Photo and Commentary ©2017 by Robert Howson
Tuesday, August 1, 2017

Even though we had it growing in our family garden at home, its fragrance brought to mind pictures of tall columns and antebellum mansions from the Deep South. Perhaps that was why I was surprised to see it growing wild along a cascading river in the mountains of Idaho. Memories have a strange way of arranging things to their own liking. But I shouldn’t have been surprised, for the Lewis’ Mock Orange is the state flower of Idaho. The Lewis and Clark Expedition discovered it in 1804 and two years later Meriwether Lewis collected a specimen on their return trip and the plant was named after him.

We value it for its clusters of brilliant white blossoms as well as its sweet fragrance which reminds many of orange blossoms. Native Americans employed it in more practical ways such as in the construction of arrows and fishing tools, snowshoes, pipes, and furniture.

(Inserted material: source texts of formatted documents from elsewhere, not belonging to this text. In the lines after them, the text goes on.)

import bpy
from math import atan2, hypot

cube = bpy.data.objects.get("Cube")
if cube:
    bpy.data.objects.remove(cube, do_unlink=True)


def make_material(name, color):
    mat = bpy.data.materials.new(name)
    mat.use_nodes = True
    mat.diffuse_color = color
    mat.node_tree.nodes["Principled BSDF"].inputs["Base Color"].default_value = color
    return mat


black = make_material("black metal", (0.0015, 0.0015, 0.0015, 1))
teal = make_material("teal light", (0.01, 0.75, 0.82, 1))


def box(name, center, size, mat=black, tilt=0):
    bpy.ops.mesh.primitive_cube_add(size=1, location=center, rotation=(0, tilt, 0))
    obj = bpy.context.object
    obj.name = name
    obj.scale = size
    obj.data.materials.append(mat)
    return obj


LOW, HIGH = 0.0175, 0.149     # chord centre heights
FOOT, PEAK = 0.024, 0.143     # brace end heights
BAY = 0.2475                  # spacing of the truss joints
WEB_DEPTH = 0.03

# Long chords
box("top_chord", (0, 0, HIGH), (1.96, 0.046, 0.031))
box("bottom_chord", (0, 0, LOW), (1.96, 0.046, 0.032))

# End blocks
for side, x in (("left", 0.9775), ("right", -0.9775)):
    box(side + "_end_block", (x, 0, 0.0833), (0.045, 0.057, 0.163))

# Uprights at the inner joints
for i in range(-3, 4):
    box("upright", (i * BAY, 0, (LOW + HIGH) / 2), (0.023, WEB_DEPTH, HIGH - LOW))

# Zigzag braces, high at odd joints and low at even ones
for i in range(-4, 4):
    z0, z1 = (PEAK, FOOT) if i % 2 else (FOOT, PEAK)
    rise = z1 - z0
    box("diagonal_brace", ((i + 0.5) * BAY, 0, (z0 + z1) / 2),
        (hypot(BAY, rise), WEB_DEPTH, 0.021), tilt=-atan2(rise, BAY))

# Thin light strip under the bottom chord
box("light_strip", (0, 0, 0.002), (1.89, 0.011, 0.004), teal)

There is a close connection between smells and memories from the past. Marcel Proust wrote about this in his seven-part work, Remembrance of Things Past, and this connection between the two is referred to as a “Proustian Memory” for that reason. Scientists have determined this is caused by the olfactory bulb which is part of the limbic system and is sometimes referred to as the “emotional brain”. It may be the reason Paul used these emotion-filled words to describe the life of a God-centered person: “As far as God is concerned there is a sweet, wholesome fragrance in our lives. It is the fragrance of Christ within us, an aroma to both the saved and the unsaved all around us.” (2 Corinthians 2:15 Living Bible)